Overall, if you can afford it, the Logitech is a better keyboard, as you can get it with your preferred type of switches, and it has dedicated macro keys and full RGB backlighting. However, if you don't mind compromising on those features, the Corsair is a good alternative that costs significantly less.
The best budget mechanical keyboard we've tested so far is the Redragon K552-RGB. This is a compact keyboard with an impressive build quality; it has double-shot ABS keycaps, giving it a heavy and robust feel. This keyboard is average for overall use, but like most mechanical keyboards we've tested, it's good enough for gaming. This keyboard is available in a variety of clicky blue switches, which offer good tactile feedback but can be noisy for some.
It comes with full RGB backlighting, but because it doesn't have a programmable software, the customization has to be done through the keyboard. Each key is customizable, and there are 18 different lighting effects. The keyboard is also available in eight different styles with various backlight colors, and you can get it in either black or white.
However, it doesn't have a great typing quality because the sound of the tactile click doesn't quite line up with the actuation point. The ergonomics are alright and the high build of the keyboard might require a wrist rest, which it doesn't come with. Overall, if you're looking for a decent gaming keyboard at an affordable price, this is a solid choice.
05/07/2020: Minor text and structure changes; no change in recommendations.
04/16/2020: Replaced Logitech G613 LIGHTSPEED with Corsair K63 Wireless.
03/05/2020: Switched the K95 PLATINUM for the K95 PLATINUM XT.
Our recommendations above are what we think are currently the best mechanical keyboards for most people. We factor in the price (a cheaper product wins over a pricier one if the difference isn't worth it), feedback from our visitors, and availability (no keyboard that is difficult to find or almost out of stock everywhere).

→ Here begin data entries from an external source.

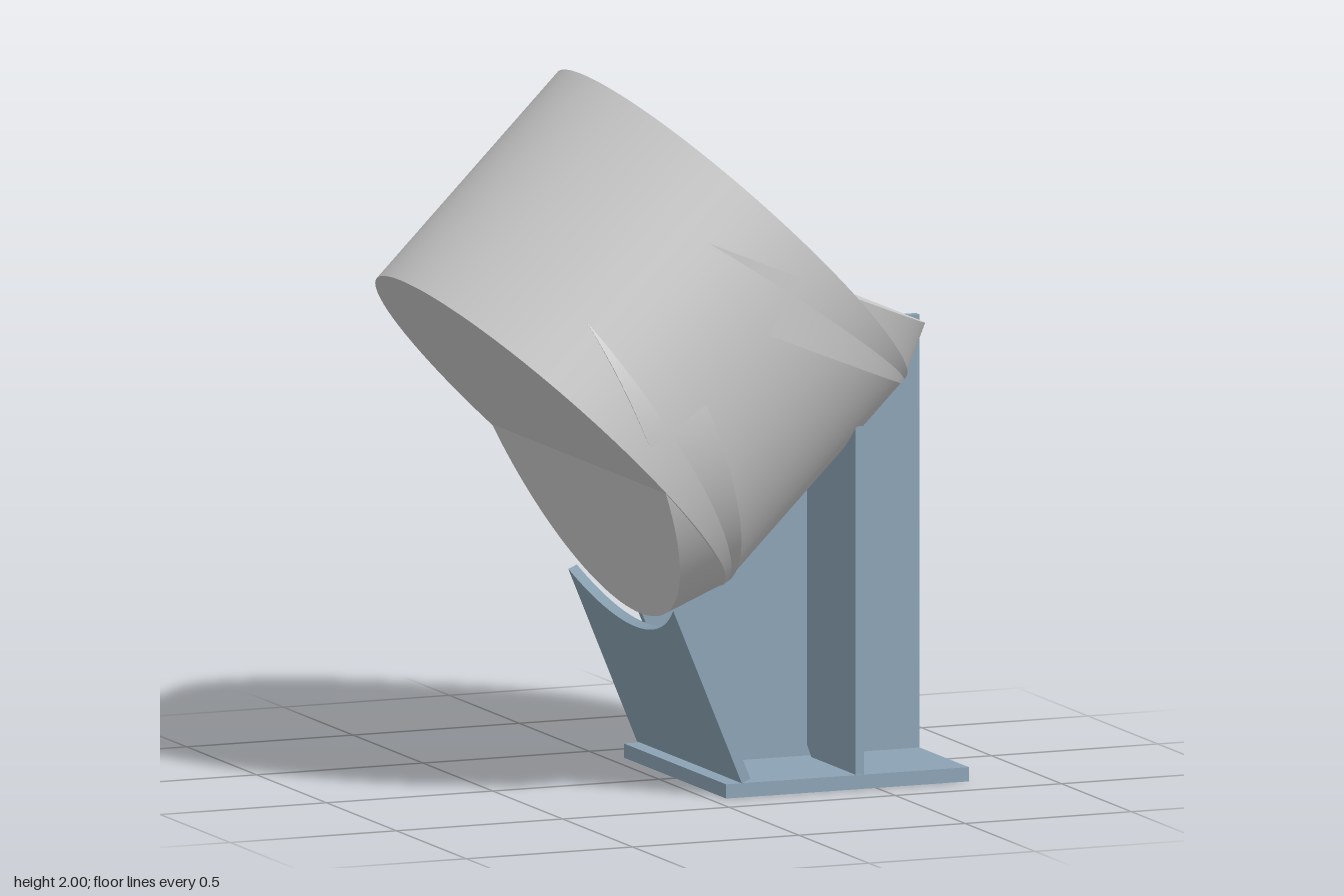
import * as THREE from 'three';

const RAD = Math.PI / 180;
const R = 0.642; // pipe radius

export function createModel() {
  const model = new THREE.Group();
  const pipeMat = new THREE.MeshStandardMaterial({ color: 0xcccccc });
  const steelMat = new THREE.MeshStandardMaterial({ color: 0x8ba3b5 });

  const add = (name, geometry, material) => {
    const mesh = new THREE.Mesh(geometry, material);
    mesh.name = name;
    model.add(mesh);
    return mesh;
  };

  // Pipe segment whose underside starts at (x, y) and runs along the given angle
  const pipe = (name, x, y, angle, length) => {
    const c = Math.cos(angle * RAD), s = Math.sin(angle * RAD);
    const mesh = add(name, new THREE.CylinderGeometry(R, R, length, 128), pipeMat);
    mesh.position.set(x + c * length / 2 - s * R, y + s * length / 2 + c * R, 0);
    mesh.rotation.z = (angle - 90) * RAD;
  };

  // Plate drawn in (z, height), thickened towards -x, leaning by tilt
  const crossPlate = (name, points, depth, x, y, tilt) => {
    const shape = new THREE.Shape(points.map(p => new THREE.Vector2(p[0], p[1])));
    const mesh = add(name, new THREE.ExtrudeGeometry(shape, { depth, bevelEnabled: false }), steelMat);
    mesh.position.set(x, y, 0);
    mesh.rotation.set(0, -Math.PI / 2, tilt * RAD, 'ZYX');
  };

  // Elbow: middle segment with a short segment at each end
  const A = [0.1285, 0.5475], B = [0.673, 1.092];
  const c = Math.cos(22.5 * RAD), s = Math.sin(22.5 * RAD), endLen = 0.2;
  const foot = [A[0] - endLen * c, A[1] - endLen * s];
  pipe('elbowMiddle', A[0], A[1], 45, 0.77);
  pipe('elbowUpperEnd', B[0], B[1], 67.5, 0.18);
  pipe('elbowLowerEnd', foot[0], foot[1], 22.5, endLen);

  // Base plate
  add('basePlate', new THREE.BoxGeometry(0.73, 0.04, 0.73), steelMat).position.set(0.413, 0.02, 0);

  // Central web following the pipe, with round relief holes at the joints
  const web = new THREE.Shape();
  web.moveTo(0.123, 0.04);
  web.lineTo(foot[0], foot[1]);
  web.absarc(A[0], A[1], 0.028, 202.5 * RAD, 405 * RAD, false);
  web.absarc(B[0], B[1], 0.028, 225 * RAD, 427.5 * RAD, false);
  web.lineTo(0.743, 1.258);
  web.lineTo(0.778, 1.258);
  web.lineTo(0.778, 0.04);
  const webGeo = new THREE.ExtrudeGeometry(web, { depth: 0.025, bevelEnabled: false, curveSegments: 16 });
  webGeo.translate(0, 0, -0.0125);
  add('centralWeb', webGeo, steelMat);

  // Cross ribs on both sides of the web, coped to the pipe with snipped inner corners
  const ribX = 0.4525, ribBase = ribX + A[1] - A[0];
  for (const side of [1, -1]) {
    const pts = [[0.0125, 0.07], [0.0425, 0.04], [0.36, 0.04]];
    for (let i = 0; i <= 16; i++) {
      const z = 0.36 - i * (0.36 - 0.04) / 16;
      pts.push([z, ribBase - 0.008 + Math.SQRT2 * (R - Math.sqrt(R * R - z * z))]);
    }
    pts.push([0.03, 0.842], [0.0125, 0.835]);
    crossPlate(side > 0 ? 'frontRib' : 'backRib', pts.map(p => [p[0] * side, p[1]]), 0.025, ribX + 0.0125, 0, 0);
  }

  // Leaning saddle plate with a concave top under the lower pipe end
  const saddle = [[-0.375, 0.008], [0.375, 0.008]];
  const cutR = R + 0.028, cutY = (foot[1] - 0.045) / c + R;
  for (let i = 0; i <= 32; i++) {
    const z = 0.375 - i * 0.75 / 32;
    saddle.push([z, cutY - Math.sqrt(cutR * cutR - z * z)]);
  }
  crossPlate('saddlePlate', saddle, 0.028, foot[0] + (foot[1] - 0.045) * s / c, 0.045, 22.5);

  return model;
}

If you would like to do the work of choosing yourself, here is the list of all our keyboard reviews. Be careful not to get too caught up in the details. While no product is perfect for every use, most keyboards are great enough to please almost everyone, and the differences are often not noticeable unless you really look for them. Be sure to know your key switch preferences before choosing.